-------- DATA FOR THE TASK --------

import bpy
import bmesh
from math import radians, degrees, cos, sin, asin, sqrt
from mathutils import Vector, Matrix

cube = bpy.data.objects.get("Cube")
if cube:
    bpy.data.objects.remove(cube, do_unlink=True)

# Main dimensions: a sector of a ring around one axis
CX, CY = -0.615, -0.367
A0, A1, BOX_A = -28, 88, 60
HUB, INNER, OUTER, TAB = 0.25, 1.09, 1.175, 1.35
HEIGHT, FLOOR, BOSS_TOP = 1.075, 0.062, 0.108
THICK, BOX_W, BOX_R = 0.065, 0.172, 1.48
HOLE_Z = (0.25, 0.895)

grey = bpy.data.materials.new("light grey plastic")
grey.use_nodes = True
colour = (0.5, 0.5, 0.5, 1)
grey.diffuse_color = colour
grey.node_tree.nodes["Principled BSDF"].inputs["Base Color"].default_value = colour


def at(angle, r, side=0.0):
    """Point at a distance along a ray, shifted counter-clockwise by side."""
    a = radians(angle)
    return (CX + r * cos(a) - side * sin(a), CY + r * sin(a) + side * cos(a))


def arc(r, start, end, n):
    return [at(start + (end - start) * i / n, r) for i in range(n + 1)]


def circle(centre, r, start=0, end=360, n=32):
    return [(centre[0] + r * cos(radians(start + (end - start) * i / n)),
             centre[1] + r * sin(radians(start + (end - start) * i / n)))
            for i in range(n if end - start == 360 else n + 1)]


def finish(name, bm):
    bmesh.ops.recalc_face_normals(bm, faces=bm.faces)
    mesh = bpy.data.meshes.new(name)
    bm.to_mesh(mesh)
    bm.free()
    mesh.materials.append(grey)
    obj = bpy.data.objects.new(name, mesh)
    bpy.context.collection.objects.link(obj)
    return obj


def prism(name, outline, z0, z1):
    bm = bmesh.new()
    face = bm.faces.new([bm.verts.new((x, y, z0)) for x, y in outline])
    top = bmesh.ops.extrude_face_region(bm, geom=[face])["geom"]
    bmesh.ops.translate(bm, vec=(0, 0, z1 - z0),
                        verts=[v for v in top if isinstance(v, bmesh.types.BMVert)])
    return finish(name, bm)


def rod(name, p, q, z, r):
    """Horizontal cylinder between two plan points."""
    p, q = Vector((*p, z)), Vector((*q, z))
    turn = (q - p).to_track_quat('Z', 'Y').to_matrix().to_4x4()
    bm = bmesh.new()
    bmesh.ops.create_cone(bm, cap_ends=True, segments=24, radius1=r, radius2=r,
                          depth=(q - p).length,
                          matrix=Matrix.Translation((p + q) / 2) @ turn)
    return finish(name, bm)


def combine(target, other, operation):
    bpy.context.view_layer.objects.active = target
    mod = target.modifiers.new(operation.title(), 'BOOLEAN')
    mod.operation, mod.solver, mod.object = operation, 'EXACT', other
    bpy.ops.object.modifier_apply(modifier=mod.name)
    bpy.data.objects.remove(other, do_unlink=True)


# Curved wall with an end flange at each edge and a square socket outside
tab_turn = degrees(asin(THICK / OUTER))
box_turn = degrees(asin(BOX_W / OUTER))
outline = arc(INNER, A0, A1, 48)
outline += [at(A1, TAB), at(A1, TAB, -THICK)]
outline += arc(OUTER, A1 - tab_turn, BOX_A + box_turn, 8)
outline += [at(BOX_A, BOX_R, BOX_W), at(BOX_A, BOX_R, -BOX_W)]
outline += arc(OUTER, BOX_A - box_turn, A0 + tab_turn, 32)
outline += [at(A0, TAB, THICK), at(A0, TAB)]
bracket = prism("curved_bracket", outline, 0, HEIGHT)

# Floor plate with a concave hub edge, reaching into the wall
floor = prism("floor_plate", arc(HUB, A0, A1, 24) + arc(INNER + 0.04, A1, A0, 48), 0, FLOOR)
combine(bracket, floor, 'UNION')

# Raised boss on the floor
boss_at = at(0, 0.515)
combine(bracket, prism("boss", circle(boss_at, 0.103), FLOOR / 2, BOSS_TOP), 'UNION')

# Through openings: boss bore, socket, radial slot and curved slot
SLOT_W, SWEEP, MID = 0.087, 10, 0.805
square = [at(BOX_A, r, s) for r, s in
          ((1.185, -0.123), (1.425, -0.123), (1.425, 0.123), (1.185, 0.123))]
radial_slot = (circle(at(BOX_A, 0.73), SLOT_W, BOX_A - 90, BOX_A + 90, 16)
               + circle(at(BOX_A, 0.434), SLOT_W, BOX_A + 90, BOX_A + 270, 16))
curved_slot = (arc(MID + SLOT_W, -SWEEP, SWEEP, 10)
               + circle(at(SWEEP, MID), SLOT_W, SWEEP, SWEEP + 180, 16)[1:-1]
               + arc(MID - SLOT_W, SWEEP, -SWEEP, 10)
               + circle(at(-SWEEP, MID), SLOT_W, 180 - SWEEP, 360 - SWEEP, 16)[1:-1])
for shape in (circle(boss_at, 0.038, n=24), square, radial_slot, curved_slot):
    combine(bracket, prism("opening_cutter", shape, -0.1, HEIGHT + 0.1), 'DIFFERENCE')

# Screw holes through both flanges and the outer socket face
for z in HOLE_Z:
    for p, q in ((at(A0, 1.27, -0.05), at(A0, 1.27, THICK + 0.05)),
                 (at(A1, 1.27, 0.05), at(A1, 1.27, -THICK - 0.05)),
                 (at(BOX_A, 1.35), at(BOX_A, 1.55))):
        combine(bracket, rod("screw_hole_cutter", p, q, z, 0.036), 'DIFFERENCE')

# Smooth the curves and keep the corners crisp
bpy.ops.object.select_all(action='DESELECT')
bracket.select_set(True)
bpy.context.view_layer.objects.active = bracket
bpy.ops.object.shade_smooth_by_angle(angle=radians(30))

--------

# PROBLEM STATEMENT
Each line in which the string "import" is found must be copied from the data.

# PROBLEM SOLUTION
import bpy
import bmesh
from math import radians, degrees, cos, sin, asin, sqrt
from mathutils import Vector, Matrix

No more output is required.